Building 10 of Maynard mill complex, in front of Building 12
If the plan succeeds, the net effect will be to more than double the number of retail businesses on Main Street west of the river. Given that there are currently more than a dozen empty retail spaces on Nason and Main Streets east of the river, this does raise concerns about supply in excess of demand. The expectation is that the very large remainder of Mill & Main will be renting out to office and light industry businesses, and that this increase in the work-related population of Maynard will supply the demand to match the supply.  

Building 10 almost completely gone, mid-March 2016. Across back is 
Building 2, the oldest still standing. Click on any photo to enlarge.
What was lost in the recent tear-down? Historical Society records date both ex-buildings to 1887, during the era when Lorenzo Maynard was Agent at the mill, having succeeding his father in 1885. However, there is contradictory information. An image commemorating the 40th anniversary of the mill, 1846-1886, appears to show both buildings already in place. A few years earlier, the well-known aerial view image from 1879 shows what looks like Building 2A, but not Building 10. The oldest buildings still standing, now collectively referred to as Building 2, date back as early as 1859. (Older buildings, dating back to 1846, were wood construction and no longer exist.)    

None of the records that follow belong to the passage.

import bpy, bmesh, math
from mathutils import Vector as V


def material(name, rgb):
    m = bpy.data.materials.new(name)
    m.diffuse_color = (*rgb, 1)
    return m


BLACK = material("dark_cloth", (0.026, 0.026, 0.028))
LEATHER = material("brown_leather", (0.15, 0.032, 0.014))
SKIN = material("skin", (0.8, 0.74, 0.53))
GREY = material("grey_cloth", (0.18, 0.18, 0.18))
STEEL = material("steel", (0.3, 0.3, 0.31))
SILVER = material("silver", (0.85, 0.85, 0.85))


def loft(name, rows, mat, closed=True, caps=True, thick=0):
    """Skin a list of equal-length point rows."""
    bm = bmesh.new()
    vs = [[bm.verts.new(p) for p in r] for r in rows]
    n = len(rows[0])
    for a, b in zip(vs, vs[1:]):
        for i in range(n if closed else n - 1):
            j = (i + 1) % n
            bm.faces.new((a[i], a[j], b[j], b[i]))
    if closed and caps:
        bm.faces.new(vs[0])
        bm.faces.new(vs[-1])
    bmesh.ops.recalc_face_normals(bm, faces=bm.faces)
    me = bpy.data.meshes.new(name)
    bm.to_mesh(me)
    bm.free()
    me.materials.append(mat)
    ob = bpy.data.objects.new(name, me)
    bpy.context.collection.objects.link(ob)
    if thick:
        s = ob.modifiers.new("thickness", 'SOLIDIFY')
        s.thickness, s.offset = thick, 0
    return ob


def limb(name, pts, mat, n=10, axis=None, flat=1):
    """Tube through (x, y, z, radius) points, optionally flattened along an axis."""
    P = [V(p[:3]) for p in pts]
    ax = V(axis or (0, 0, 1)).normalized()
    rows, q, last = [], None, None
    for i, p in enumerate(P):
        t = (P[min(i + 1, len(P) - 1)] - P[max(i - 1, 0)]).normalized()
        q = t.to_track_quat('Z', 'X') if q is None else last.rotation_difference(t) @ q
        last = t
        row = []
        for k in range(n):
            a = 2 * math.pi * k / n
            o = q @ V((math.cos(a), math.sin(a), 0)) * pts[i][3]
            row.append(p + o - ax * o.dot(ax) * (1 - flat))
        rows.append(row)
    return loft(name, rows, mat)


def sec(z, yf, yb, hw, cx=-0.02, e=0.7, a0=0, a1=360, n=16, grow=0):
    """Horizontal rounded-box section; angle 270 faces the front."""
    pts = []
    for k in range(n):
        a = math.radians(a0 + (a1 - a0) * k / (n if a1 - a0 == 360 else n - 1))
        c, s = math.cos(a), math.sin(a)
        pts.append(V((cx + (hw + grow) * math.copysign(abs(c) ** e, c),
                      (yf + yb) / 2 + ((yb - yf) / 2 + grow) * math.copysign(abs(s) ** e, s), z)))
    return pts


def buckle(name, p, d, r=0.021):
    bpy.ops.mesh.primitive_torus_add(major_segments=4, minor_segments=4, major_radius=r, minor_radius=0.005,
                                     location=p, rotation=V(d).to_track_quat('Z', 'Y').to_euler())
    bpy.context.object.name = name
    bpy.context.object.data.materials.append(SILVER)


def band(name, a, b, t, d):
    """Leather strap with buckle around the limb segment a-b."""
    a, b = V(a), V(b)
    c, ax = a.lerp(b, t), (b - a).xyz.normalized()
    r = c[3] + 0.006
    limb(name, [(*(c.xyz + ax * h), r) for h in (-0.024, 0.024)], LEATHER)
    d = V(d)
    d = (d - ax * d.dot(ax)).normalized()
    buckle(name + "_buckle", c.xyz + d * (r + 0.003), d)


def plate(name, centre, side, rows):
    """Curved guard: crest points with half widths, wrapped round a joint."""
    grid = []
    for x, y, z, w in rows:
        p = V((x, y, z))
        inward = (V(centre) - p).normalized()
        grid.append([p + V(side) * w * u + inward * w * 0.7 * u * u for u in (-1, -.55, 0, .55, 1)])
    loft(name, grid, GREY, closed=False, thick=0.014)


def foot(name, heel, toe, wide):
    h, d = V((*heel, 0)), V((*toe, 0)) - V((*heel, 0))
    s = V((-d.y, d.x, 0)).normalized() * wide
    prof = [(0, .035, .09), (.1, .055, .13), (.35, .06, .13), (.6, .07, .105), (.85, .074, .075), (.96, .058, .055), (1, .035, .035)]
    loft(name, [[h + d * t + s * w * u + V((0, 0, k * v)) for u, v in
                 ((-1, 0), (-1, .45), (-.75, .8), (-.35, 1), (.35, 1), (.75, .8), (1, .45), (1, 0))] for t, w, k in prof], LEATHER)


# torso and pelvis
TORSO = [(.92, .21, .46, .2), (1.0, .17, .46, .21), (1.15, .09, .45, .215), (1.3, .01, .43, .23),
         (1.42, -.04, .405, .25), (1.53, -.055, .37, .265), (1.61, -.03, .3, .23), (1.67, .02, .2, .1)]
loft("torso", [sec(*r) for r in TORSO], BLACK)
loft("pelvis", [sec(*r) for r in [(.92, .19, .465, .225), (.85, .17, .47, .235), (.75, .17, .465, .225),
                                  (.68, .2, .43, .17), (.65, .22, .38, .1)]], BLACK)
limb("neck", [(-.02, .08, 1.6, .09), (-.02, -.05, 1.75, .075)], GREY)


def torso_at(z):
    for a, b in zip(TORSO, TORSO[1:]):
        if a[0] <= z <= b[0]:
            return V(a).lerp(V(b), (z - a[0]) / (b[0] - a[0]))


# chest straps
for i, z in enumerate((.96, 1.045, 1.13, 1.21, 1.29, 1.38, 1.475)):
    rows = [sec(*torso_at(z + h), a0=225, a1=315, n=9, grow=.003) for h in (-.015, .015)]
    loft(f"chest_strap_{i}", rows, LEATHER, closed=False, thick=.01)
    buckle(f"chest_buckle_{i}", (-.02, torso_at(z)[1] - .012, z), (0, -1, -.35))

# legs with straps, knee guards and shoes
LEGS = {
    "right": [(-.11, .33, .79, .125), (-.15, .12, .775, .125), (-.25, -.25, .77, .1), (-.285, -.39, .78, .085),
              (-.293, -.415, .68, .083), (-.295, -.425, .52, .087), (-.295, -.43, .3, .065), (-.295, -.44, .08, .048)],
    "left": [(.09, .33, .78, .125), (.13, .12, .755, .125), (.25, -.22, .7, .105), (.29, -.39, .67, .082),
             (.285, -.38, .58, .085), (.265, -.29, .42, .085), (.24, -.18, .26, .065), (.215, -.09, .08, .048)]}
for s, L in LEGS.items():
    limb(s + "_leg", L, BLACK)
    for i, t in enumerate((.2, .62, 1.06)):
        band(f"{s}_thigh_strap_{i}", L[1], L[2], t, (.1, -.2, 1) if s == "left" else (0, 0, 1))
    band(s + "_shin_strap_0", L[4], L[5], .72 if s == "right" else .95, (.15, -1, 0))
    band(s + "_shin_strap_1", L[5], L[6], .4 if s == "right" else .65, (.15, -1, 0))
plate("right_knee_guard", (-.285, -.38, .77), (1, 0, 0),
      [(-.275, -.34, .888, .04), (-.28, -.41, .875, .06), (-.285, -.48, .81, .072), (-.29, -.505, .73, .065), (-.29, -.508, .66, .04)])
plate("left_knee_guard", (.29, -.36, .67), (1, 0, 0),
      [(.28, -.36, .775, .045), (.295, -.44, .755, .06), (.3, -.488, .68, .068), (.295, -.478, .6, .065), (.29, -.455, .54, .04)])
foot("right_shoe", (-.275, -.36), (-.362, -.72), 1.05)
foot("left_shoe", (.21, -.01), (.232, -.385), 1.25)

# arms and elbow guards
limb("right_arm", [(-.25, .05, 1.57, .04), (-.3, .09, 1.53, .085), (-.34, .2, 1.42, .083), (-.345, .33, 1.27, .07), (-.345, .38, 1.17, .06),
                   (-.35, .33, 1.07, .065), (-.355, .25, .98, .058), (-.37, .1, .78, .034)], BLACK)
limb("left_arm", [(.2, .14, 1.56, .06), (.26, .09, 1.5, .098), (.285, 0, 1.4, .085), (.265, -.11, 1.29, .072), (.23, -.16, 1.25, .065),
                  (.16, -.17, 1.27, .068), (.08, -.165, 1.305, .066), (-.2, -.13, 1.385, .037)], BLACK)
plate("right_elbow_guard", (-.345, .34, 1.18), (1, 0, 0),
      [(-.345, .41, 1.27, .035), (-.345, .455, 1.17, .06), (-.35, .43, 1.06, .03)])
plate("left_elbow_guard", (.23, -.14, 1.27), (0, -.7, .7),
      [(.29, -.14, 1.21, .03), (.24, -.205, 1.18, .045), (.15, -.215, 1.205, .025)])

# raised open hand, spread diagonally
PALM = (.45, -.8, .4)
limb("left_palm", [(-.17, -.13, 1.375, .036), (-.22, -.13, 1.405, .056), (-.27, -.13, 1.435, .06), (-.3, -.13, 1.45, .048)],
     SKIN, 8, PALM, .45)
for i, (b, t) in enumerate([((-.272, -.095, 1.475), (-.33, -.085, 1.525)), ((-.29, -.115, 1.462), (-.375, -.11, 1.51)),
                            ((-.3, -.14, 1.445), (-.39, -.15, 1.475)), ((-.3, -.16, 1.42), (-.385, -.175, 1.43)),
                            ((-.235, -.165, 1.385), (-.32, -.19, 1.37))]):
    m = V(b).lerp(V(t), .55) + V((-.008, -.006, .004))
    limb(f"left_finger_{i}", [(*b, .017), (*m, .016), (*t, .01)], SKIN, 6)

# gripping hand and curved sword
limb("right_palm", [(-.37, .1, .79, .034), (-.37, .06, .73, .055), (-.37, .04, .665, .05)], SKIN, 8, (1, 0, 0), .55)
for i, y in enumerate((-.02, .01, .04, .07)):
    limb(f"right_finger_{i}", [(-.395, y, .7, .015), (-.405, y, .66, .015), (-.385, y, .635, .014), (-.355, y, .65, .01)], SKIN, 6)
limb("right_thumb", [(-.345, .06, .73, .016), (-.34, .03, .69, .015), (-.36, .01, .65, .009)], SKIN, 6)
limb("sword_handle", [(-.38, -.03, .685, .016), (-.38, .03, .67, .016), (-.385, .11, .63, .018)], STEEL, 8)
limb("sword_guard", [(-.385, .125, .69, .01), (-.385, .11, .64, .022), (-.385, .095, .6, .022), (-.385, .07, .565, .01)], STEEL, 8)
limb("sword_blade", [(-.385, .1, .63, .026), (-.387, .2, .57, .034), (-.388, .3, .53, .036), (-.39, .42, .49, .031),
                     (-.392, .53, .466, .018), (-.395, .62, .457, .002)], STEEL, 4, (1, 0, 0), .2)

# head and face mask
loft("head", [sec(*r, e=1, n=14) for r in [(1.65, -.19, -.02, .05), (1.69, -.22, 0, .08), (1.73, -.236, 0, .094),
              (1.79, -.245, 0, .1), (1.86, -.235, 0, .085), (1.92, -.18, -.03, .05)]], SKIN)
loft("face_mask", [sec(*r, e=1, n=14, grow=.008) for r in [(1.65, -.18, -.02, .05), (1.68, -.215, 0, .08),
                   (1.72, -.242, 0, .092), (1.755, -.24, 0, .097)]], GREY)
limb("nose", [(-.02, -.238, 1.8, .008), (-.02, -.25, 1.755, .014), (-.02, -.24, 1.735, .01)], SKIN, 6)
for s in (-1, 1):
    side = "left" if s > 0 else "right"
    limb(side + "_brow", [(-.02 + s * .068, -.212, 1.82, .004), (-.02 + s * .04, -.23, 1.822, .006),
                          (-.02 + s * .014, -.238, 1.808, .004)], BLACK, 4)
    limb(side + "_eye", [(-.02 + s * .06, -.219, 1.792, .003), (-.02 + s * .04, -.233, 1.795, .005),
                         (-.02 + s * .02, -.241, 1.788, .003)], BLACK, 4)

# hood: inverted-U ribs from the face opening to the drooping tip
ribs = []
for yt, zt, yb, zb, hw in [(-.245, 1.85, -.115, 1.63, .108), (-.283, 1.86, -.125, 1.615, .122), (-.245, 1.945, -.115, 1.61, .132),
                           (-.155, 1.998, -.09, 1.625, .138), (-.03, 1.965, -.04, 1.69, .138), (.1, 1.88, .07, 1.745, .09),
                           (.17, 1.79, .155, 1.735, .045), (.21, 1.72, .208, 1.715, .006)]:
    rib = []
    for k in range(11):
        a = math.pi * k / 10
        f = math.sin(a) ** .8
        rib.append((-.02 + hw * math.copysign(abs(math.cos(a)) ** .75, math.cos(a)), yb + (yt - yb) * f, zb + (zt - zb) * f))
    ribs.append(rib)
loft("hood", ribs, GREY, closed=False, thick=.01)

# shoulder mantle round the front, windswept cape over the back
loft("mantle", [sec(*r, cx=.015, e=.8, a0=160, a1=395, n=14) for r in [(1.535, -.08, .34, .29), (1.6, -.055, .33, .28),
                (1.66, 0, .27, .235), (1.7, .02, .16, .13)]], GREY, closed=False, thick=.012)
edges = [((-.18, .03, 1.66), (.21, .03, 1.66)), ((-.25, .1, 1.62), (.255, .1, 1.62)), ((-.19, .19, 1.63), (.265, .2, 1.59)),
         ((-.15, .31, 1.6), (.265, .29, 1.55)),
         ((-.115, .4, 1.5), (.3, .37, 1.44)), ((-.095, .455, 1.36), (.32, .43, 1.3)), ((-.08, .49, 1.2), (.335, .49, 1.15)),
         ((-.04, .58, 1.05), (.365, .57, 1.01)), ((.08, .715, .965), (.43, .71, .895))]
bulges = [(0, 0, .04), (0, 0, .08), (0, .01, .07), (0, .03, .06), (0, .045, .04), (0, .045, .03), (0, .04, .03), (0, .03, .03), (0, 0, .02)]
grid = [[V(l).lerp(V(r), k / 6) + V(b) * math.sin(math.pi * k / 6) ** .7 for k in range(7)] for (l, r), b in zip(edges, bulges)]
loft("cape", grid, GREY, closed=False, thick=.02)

Brickwork on Building 2A. Note headers every 8th row.
Both 2A and 10 were of brick and timber construction, two stories tall, size roughly 15x40 yards. Each building had about 10,000 square feet of floor space, and materials included roughly 100,000 bricks. (Estimates for the entire complex are five to ten million bricks.) Sharp-eyed observers can tell whether a brick-walled building is structurally supported by the brick wall versus the brick serving only as a facade. In this instance, walls of the destroyed buildings were structural in nature, three bricks thick. Outer- and inner-facing bricks consisted of rows of lengthwise bricks - stretchers - but tellingly, every seventh or eighth row had bricks end on - headers. The pattern is known as American bond. This practice attached the surfaces of the wall to the brick and mortar core.    

An example of brick as facade is the four story apartment building on Main Street, next to McDonald's restaurant. This is actually a wood-frame building; the brick facade making no structural contribution. Instead, the brick serves as a waterproof, low maintenance, outer surface, and also stylistically blends into Maynard's downtown core of brick buildings.

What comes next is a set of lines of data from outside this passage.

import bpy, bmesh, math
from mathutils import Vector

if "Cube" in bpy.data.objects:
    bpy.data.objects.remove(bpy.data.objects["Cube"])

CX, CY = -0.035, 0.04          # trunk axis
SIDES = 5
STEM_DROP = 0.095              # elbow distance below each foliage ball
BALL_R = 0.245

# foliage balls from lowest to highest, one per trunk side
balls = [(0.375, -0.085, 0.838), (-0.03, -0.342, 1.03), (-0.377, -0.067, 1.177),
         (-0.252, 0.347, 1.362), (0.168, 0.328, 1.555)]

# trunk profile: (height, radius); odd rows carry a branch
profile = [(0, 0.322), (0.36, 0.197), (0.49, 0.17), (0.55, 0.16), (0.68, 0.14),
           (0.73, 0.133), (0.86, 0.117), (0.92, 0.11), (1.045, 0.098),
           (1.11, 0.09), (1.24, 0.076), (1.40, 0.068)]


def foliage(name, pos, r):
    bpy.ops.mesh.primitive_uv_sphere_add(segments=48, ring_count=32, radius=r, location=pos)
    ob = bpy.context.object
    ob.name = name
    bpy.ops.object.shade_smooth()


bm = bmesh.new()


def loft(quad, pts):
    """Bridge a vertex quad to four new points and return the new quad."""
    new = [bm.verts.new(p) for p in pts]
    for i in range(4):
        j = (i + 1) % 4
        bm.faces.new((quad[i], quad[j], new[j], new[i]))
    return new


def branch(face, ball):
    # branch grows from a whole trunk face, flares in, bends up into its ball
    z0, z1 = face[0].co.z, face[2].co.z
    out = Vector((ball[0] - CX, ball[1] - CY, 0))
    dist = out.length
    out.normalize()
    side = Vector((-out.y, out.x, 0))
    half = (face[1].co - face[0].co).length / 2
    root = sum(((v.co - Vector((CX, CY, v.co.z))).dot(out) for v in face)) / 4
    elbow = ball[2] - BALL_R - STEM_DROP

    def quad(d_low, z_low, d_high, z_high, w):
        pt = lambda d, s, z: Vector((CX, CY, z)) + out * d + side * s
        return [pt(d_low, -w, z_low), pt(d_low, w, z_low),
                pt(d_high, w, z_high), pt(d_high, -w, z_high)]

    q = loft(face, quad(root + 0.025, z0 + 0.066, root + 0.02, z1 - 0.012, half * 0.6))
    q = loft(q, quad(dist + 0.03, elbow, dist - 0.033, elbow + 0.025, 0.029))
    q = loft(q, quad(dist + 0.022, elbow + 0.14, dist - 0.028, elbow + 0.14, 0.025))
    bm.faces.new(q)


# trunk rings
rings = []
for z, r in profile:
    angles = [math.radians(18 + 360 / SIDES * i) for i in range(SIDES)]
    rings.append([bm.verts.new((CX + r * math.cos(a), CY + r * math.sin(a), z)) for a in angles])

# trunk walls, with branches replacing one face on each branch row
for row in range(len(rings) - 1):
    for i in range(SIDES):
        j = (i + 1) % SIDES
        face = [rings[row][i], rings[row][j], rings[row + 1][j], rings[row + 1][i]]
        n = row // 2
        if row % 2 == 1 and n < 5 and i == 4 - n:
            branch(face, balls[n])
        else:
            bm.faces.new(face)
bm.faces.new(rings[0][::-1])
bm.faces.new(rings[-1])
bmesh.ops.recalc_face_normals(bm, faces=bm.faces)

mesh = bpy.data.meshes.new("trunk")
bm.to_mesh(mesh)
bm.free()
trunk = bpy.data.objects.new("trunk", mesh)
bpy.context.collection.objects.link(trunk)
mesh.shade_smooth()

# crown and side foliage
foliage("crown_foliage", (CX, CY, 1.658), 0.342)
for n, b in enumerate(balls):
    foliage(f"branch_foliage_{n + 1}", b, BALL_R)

Removal of yellow brick chimney in October 1956.
There was a ladder up the outside. Men climbed to
the top to hammer pieces loose. Because of the
dangerous commute, they brought their lunches
with them. The entire process took 17 days.
The tear-downs of Buildings 2A and 10 were not the first time that significant structures have been removed from the mill complex. Up until 1956 the mill was graced by twin chimneys of near-equal height. One was removed in October of that year by extremely hazardous means: men stood on scaffolding affixed to the outside of the chimney and used sledgehammers to knock bricks inward. A large hole made at the base allowed bricks and mortar to be hauled away. The Historical Society has a series of photos taken over a two week period showing the chimney getting progressively shorter and shorter.

At an undetermined date the remaining chimney, no longer functioning as such, was shortened a bit and capped. It now functions as a cell phone tower.  

The aforementioned aerial image from 1879 shows two shorter chimneys elsewhere on the property - both gone by 1915. The mill also had its own coal gasification facility, to make gas for gaslight, now the site of the east end of Building 5, but more on that another time.

Working title for this column was "And the walls come tumbling down."  That is a line from the chorus of the gospel classic "The Battle of Jericho."  A near match is "When the walls come tumblin' down," which is from the 1983 John Cougar Mellencamp song "Crumblin' Down." Which is not the same as "When the walls came tumbling down," by Def Leppard.